BEGIN

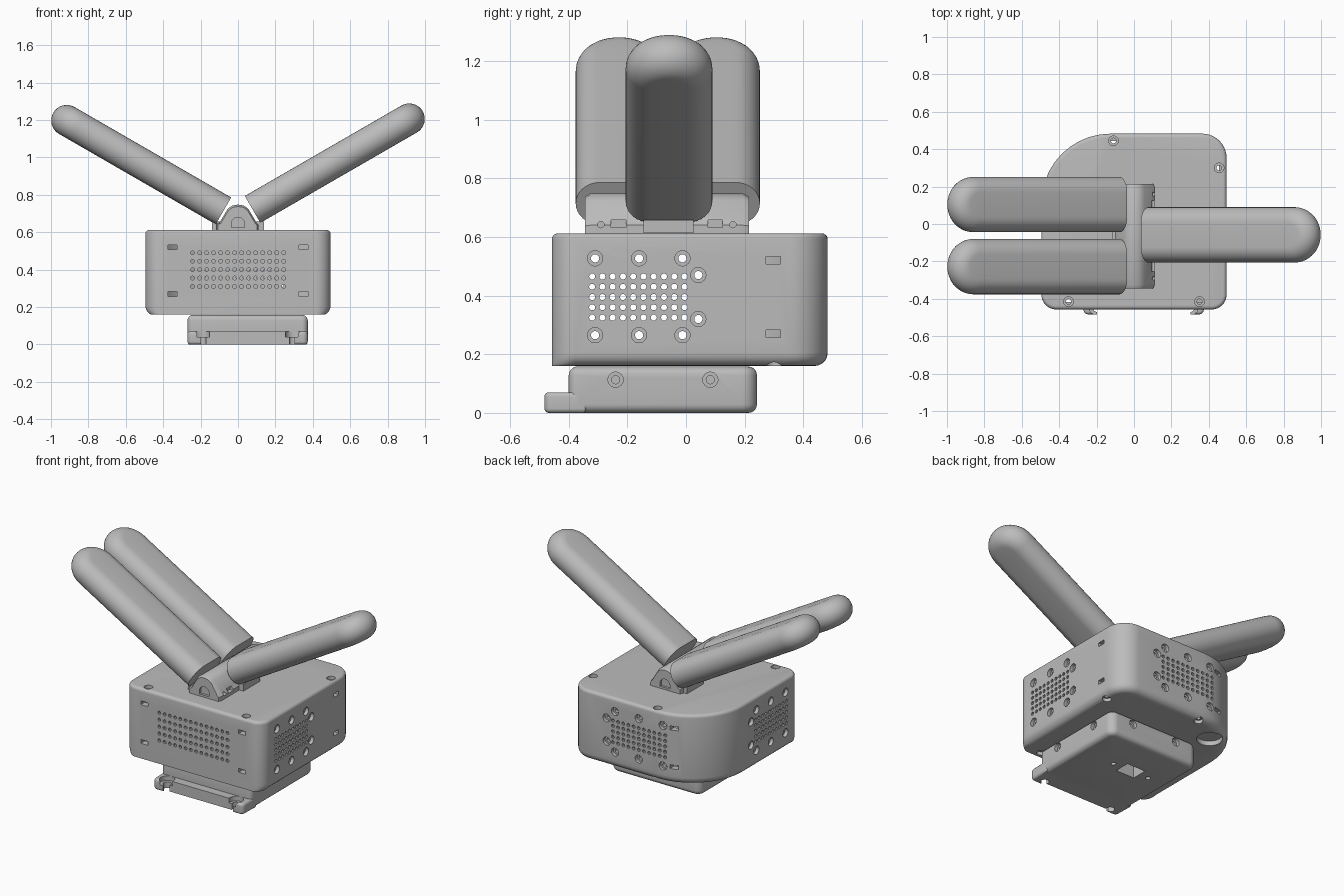
import bpy, bmesh, math
from mathutils import Vector, Matrix

cube = bpy.data.objects.get("Cube")
if cube:
    bpy.data.objects.remove(cube)

grey = bpy.data.materials.new("light grey")
grey.use_nodes = True
grey.diffuse_color = (0.5, 0.5, 0.5, 1)
grey.node_tree.nodes["Principled BSDF"].inputs["Base Color"].default_value = (0.5, 0.5, 0.5, 1)


def loft(bm, rings):
    """Skin a stack of equal rings and cap both ends."""
    rows = [[bm.verts.new(p) for p in ring] for ring in rings]
    n = len(rows[0])
    for a, b in zip(rows, rows[1:]):
        for i in range(n):
            j = (i + 1) % n
            bm.faces.new((a[i], a[j], b[j], b[i]))
    bm.faces.new(rows[0][::-1])
    bm.faces.new(rows[-1])


def finish(name, bm):
    bmesh.ops.recalc_face_normals(bm, faces=bm.faces)
    mesh = bpy.data.meshes.new(name)
    bm.to_mesh(mesh)
    bm.free()
    mesh.materials.append(grey)
    obj = bpy.data.objects.new(name, mesh)
    bpy.context.collection.objects.link(obj)
    return obj


def activate(obj):
    bpy.ops.object.select_all(action='DESELECT')
    obj.select_set(True)
    bpy.context.view_layer.objects.active = obj


def smooth(obj):
    activate(obj)
    bpy.ops.object.shade_smooth_by_angle(angle=math.radians(32))


def cut(obj, bm):
    """Subtract the cutter mesh and remove it."""
    tool = finish("cutter", bm)
    tool.hide_render = True
    mod = obj.modifiers.new("cut", 'BOOLEAN')
    mod.operation, mod.solver, mod.object = 'DIFFERENCE', 'EXACT', tool
    activate(obj)
    bpy.ops.object.modifier_apply(modifier=mod.name)
    bpy.data.objects.remove(tool)


def outline(box, radii, d=0.0, n=10):
    """Rounded rectangle inset by d; radii run from +x+y counterclockwise."""
    x0, x1, y0, y1 = box
    corners = [(x1, y1, -1, -1), (x0, y1, 1, -1), (x0, y0, 1, 1), (x1, y0, -1, 1)]
    pts = []
    for k, ((x, y, sx, sy), rad) in enumerate(zip(corners, radii)):
        c = Vector((x + sx * rad, y + sy * rad))
        r = max(rad - d, 0.004)
        for i in range(n + 1):
            a = (k + i / n) * math.pi / 2
            pts.append(c + r * Vector((math.cos(a), math.sin(a))))
    return pts


def rounded_block(bm, box, radii, z0, z1, top, bottom, square_front=False, steps=5):
    full, rings = outline(box, radii), []
    fillets = [(bottom, z0 + bottom, -1, steps - k) for k in range(steps + 1)]
    fillets += [(top, z1 - top, 1, k) for k in range(steps + 1)]
    for r, zc, side, k in fillets:
        a = k / steps * math.pi / 2
        ring = outline(box, radii, r * (1 - math.cos(a)))
        if square_front and side < 0:
            fade = [min(1, max(0, (p.y - box[2]) / 0.08)) for p in full]
            ring = [p.lerp(q, t) for p, q, t in zip(full, ring, fade)]
        rings.append([(p.x, p.y, zc + side * r * math.sin(a)) for p in ring])
    loft(bm, rings)


def drill(bm, origin, axis, steps, n=12):
    """Stepped round cutter along an axis: (radius, depth) pairs."""
    m = Matrix.Translation(origin) @ Vector(axis).to_track_quat('Z', 'Y').to_matrix().to_4x4()
    turn = [i * math.tau / n for i in range(n)]
    loft(bm, [[m @ Vector((r * math.cos(a), r * math.sin(a), z)) for a in turn] for r, z in steps])


def screw(bm, origin, axis):
    drill(bm, origin, axis, [(0.026, -0.03), (0.026, 0.022), (0.014, 0.022), (0.014, 0.055)], 18)


def block(bm, center, size):
    m = Matrix.Translation(center) @ Matrix.Diagonal((*size, 1))
    bmesh.ops.create_cube(bm, size=1, matrix=m)


# Main housing, hollow, with one large rounded back corner
BOX, RADII = (-0.495, 0.495, -0.457, 0.483), (0.13, 0.37, 0.08, 0.08)
LEFT, RIGHT, FRONT, BACK = BOX
bm = bmesh.new()
rounded_block(bm, BOX, RADII, 0.16, 0.612, 0.02, 0.045, square_front=True)
housing = finish("housing", bm)
bm = bmesh.new()
inner = outline(BOX, RADII, 0.04)
loft(bm, [[(p.x, p.y, z) for p in inner] for z in (0.205, 0.572)])
cut(housing, bm)

bm = bmesh.new()
rows = [0.325 + 0.035 * i for i in range(5)]
# Side vents pass through both walls
for z in rows:
    for i in range(10):
        drill(bm, (-0.6, -0.32 + 0.035 * i, z), (1, 0, 0), [(0.0105, 0), (0.0105, 1.2)], 10)
# Front and back vents
for i in range(14):
    for j in range(5):
        drill(bm, (-0.243 + 0.0375 * i, -0.55, 0.31 + 0.045 * j), (0, 1, 0), [(0.0105, 0), (0.0105, 0.16)], 10)
for i in range(11):
    for z in rows:
        drill(bm, (-0.185 + 0.037 * i, 0.55, z), (0, -1, 0), [(0.0105, 0), (0.0105, 0.16)], 10)
# Screw holes around the side and back vents
for x, way in ((RIGHT, -1), (LEFT, 1)):
    spots = [(y, z) for y in (-0.31, -0.16, -0.012) for z in (0.265, 0.527)]
    for y, z in spots + [(0.042, 0.32), (0.042, 0.47)]:
        screw(bm, (x, y, z), (way, 0, 0))
for x, z in [(x, z) for x in (-0.17, 0, 0.17) for z in (0.265, 0.527)] + [(0.23, 0.32), (0.23, 0.47)]:
    screw(bm, (x, BACK, z), (0, -1, 0))
# Rectangular slots
for z in (0.27, 0.52):
    for x in (-0.35, 0.35):
        block(bm, (x, FRONT, z), (0.05, 0.12, 0.025))
    block(bm, (RIGHT, 0.297, z), (0.12, 0.05, 0.025))
    block(bm, (-0.24, BACK, z), (0.05, 0.12, 0.025))
# Lid and floor screws, round floor recess
for x, y in ((-0.11, 0.445), (0.455, 0.3), (-0.35, -0.415), (0.35, -0.415)):
    screw(bm, (x, y, 0.612), (0, 0, -1))
    screw(bm, (x, y, 0.16), (0, 0, 1))
drill(bm, (-0.29, 0.33, 0.12), (0, 0, 1), [(0.075, 0), (0.075, 0.07)], 32)
cut(housing, bm)
smooth(housing)

# Mounting foot
bm = bmesh.new()
rounded_block(bm, (-0.27, 0.373, -0.40, 0.242), (0.05, 0.05, 0.03, 0.03), 0, 0.158, 0.03, 0.03)
foot = finish("foot", bm)
bm = bmesh.new()
block(bm, (0, -0.03, 0), (0.13, 0.1, 0.2))
for x in (-0.13, 0.13):
    drill(bm, (x, -0.03, -0.02), (0, 0, 1), [(0.015, 0), (0.015, 0.08)])
for y in (-0.24, 0.083):
    screw(bm, (0.373, y, 0.113), (-1, 0, 0))
    screw(bm, (-0.27, y, 0.113), (1, 0, 0))
for x in (-0.11, 0.21):
    screw(bm, (x, 0.242, 0.113), (0, -1, 0))
cut(foot, bm)
smooth(foot)

# Front lip of the foot with two open screw ears
bm = bmesh.new()
rounded_block(bm, (-0.27, 0.373, -0.483, -0.34), (0.01, 0.01, 0.025, 0.025), 0, 0.07, 0.015, 0.015)
lip = finish("foot_lip", bm)
bm = bmesh.new()
block(bm, (0.0515, -0.5, 0.04), (0.5, 0.09, 0.2))
cut(lip, bm)
bm = bmesh.new()
for x in (-0.195, 0.298):
    drill(bm, (x, -0.445, 0.07), (0, 0, -1), [(0.045, -0.02), (0.045, 0.03), (0.026, 0.03), (0.026, 0.1)], 24)
cut(lip, bm)
smooth(lip)

# Hinge hub on the lid
profile = [(-0.115, 0.60), (-0.115, 0.645), (-0.1, 0.65), (-0.055, 0.725), (-0.03, 0.743), (0, 0.748),
           (0.03, 0.743), (0.055, 0.725), (0.1, 0.65), (0.11, 0.64), (0.11, 0.60)]
bm = bmesh.new()
mid = Vector((0, 0.6))
rings = []
for y, s in ((-0.345, 0.93), (-0.325, 1), (0.195, 1), (0.215, 0.93)):
    rings.append([(q.x, y, q.y) for q in (mid + (Vector(p) - mid) * s for p in profile)])
loft(bm, rings)
hub = finish("hinge_hub", bm)
bm = bmesh.new()
arch = [(0.035 * math.cos(a), 0.645 + 0.035 * math.sin(a)) for a in (math.pi * i / 12 for i in range(13))]
arch = [(0.035, 0.625)] + arch + [(-0.035, 0.625)]
for y0, y1 in ((-0.4, -0.33), (0.2, 0.27)):
    loft(bm, [[(x, y, z) for x, z in arch] for y in (y0, y1)])
for y in (-0.23, 0.1):
    block(bm, (0.11, y, 0.645), (0.05, 0.05, 0.025))
for y in (-0.29, 0.16):
    drill(bm, (0.15, y, 0.642), (-1, 0, 0), [(0.011, 0), (0.011, 0.08)])
cut(hub, bm)
smooth(hub)

# Antenna sockets beside the hub
for name, x, y in (("left_socket", 0.095, -0.06), ("right_front_socket", -0.095, -0.228),
                   ("right_back_socket", -0.095, 0.105)):
    bm = bmesh.new()
    block(bm, (x, y, 0.635), (0.09, 0.17, 0.045))
    finish(name, bm)


# Flat antennas with fully rounded edges and tip
def antenna(name, base, angle, length, core=0.065, edge=0.083):
    m = Matrix.Translation(base) @ Matrix.Rotation(math.radians(angle), 4, 'Y')
    rings = []
    for k in range(17):
        t = math.pi * (k / 16 - 0.5)
        r, z = core + edge * math.cos(t), edge * math.sin(t)
        arc = [math.pi * (i / 24 - 0.5) for i in range(25)]
        flat = [(0, -r)] + [(length + r * math.cos(a), r * math.sin(a)) for a in arc] + [(0, r)]
        rings.append([m @ Vector((x, y, z)) for x, y in flat])
    bm = bmesh.new()
    loft(bm, rings)
    smooth(finish(name, bm))


antenna("left_antenna", (0.078, -0.058, 0.722), -30, 0.902)
antenna("right_front_antenna", (-0.078, -0.228, 0.714), -150, 0.902)
antenna("right_back_antenna", (-0.078, 0.104, 0.714), -150, 0.902)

END

Assigned task ▸ From the listing above, repeat exactly the lines starting at the line that includes "block(bm, (x, y, 0.635), (0.09, 0.17, 0.045))" and ending at the line that includes "smooth(finish(name, bm))", with nothing outside that span.

Response area ▸
    block(bm, (x, y, 0.635), (0.09, 0.17, 0.045))
    finish(name, bm)


# Flat antennas with fully rounded edges and tip
def antenna(name, base, angle, length, core=0.065, edge=0.083):
    m = Matrix.Translation(base) @ Matrix.Rotation(math.radians(angle), 4, 'Y')
    rings = []
    for k in range(17):
        t = math.pi * (k / 16 - 0.5)
        r, z = core + edge * math.cos(t), edge * math.sin(t)
        arc = [math.pi * (i / 24 - 0.5) for i in range(25)]
        flat = [(0, -r)] + [(length + r * math.cos(a), r * math.sin(a)) for a in arc] + [(0, r)]
        rings.append([m @ Vector((x, y, z)) for x, y in flat])
    bm = bmesh.new()
    loft(bm, rings)
    smooth(finish(name, bm))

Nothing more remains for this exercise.